Solidarity Norms and Institutions in Village Societies: Static and Dynamic Considerations
The purpose of this essay is to argue that process-regarding preferences or social norms are pervasive in traditional village communities, yet are subject to gradual erosion under the influence of new forces, particularly population growth and market penetration. This is illustrated with respect to norms regarding the allocation of locally controlled natural resources, such as land, forest, pastures and water spaces. As a matter of fact, a communal system of land rights, together with the accompanying set of norms and preferences, is conceivable only under conditions of high land-man ratios resulting in extensive land use patterns. When land becomes intensively exploited, the efficiency costs of equity-oriented arrangements increase significantly.
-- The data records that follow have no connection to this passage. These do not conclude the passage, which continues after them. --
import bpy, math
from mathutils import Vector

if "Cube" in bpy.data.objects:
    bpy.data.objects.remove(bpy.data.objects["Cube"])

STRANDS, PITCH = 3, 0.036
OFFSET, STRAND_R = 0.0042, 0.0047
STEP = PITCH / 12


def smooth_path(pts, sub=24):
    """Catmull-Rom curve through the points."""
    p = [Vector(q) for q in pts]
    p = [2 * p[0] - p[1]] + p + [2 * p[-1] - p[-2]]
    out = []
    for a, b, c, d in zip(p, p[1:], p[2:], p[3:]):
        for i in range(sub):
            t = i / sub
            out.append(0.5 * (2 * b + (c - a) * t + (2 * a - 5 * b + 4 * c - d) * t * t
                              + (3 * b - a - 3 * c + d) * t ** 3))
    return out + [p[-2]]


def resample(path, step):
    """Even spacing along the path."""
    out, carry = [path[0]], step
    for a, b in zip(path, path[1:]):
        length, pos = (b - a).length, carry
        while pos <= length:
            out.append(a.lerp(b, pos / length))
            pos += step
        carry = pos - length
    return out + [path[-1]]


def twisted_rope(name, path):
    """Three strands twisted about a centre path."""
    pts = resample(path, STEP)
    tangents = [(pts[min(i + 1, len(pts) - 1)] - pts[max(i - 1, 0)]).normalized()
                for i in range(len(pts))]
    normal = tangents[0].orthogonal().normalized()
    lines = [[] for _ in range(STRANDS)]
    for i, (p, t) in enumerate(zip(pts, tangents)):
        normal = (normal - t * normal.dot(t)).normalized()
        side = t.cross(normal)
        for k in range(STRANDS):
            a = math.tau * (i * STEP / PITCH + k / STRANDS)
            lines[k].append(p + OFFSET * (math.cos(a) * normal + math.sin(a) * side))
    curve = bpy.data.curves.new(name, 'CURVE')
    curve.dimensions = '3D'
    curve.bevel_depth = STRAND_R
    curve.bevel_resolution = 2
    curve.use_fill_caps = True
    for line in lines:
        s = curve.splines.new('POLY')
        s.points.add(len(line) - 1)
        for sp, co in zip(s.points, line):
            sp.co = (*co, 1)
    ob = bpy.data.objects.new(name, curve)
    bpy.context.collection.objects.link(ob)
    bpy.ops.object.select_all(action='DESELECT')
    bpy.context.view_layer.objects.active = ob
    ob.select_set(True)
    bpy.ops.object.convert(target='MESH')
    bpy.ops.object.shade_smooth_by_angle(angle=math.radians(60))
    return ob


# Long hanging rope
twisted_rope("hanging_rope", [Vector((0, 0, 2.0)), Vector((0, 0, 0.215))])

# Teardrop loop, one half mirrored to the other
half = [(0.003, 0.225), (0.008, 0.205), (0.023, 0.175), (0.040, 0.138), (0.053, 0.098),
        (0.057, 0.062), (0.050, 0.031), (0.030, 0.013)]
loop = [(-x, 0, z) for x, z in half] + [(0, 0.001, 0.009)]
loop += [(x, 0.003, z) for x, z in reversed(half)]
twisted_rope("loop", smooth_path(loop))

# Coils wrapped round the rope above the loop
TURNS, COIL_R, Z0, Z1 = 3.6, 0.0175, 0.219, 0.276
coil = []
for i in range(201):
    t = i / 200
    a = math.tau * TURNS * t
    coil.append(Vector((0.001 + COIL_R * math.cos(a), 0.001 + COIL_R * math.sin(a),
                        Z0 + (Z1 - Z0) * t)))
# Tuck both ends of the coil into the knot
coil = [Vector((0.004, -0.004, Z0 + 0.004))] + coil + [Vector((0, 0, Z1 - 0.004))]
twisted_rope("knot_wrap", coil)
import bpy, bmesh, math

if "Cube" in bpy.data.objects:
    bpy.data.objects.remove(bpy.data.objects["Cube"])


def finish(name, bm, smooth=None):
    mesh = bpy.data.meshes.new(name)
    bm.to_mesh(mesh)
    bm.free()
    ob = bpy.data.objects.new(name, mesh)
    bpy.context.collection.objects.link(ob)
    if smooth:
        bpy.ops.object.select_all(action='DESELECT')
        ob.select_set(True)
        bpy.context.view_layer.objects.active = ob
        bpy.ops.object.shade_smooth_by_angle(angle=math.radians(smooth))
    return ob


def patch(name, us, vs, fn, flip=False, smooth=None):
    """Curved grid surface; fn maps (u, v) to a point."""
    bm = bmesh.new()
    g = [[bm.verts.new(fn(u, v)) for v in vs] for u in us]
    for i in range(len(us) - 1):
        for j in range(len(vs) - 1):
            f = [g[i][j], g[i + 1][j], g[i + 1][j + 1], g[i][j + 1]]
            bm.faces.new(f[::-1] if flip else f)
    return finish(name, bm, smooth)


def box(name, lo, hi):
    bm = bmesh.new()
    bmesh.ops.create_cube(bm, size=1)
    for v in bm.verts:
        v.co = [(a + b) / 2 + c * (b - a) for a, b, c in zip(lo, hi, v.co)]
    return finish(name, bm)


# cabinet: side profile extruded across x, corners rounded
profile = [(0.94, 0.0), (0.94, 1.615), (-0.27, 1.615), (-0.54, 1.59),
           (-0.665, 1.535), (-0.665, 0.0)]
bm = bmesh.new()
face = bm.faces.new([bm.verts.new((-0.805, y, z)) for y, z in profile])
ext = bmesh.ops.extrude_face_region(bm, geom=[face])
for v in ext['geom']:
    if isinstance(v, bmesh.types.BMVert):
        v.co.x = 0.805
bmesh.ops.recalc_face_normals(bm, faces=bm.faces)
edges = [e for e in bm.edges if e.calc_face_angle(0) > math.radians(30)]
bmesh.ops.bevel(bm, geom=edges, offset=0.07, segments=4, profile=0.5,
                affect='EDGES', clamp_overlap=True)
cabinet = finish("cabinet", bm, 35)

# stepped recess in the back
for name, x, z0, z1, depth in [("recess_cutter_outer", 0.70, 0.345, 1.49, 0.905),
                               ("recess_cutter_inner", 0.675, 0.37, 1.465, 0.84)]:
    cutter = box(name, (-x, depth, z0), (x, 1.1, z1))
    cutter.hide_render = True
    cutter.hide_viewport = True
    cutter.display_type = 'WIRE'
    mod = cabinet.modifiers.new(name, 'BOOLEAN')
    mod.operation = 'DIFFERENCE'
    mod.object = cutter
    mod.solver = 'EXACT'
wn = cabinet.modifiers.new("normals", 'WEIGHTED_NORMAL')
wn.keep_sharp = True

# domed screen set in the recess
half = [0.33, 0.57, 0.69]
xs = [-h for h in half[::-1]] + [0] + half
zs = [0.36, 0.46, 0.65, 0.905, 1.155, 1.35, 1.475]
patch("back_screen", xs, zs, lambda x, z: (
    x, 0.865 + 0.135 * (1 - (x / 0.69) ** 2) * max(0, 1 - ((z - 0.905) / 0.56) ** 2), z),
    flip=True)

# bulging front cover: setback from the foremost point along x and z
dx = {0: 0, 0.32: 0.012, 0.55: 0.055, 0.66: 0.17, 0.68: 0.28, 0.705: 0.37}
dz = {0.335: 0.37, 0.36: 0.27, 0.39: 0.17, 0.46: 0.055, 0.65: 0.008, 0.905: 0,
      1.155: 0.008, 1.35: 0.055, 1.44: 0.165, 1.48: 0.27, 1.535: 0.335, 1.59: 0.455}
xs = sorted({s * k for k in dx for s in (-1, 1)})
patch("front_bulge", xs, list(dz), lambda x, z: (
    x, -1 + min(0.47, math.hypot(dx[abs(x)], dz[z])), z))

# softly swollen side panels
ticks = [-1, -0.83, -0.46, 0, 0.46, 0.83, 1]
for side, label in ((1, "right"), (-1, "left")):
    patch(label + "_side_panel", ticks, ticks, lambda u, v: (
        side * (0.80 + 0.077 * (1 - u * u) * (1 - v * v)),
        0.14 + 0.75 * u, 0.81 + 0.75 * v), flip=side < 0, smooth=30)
On the other hand, informal insurance arrangements relying on voluntary state-contingent transfers tend to be less effective under the pressure of market integration and the emergence of alternative income-earning opportunities accessible to at least a segment of rural populations.
|This chapter was published in: ||This item is provided by Elsevier in its series Handbook on the Economics of Giving, Reciprocity and Altruism with number
1-12.||Handle:|| RePEc:eee:givchp:1-12||Contact details of provider:|| Web page: http://www.elsevier.com/wps/find/bookseriesdescription.cws_home/BS_HE/description|
When requesting a correction, please mention this item's handle: RePEc:eee:givchp:1-12. See general information about how to correct material in RePEc.
If references are entirely missing, you can add them using this form.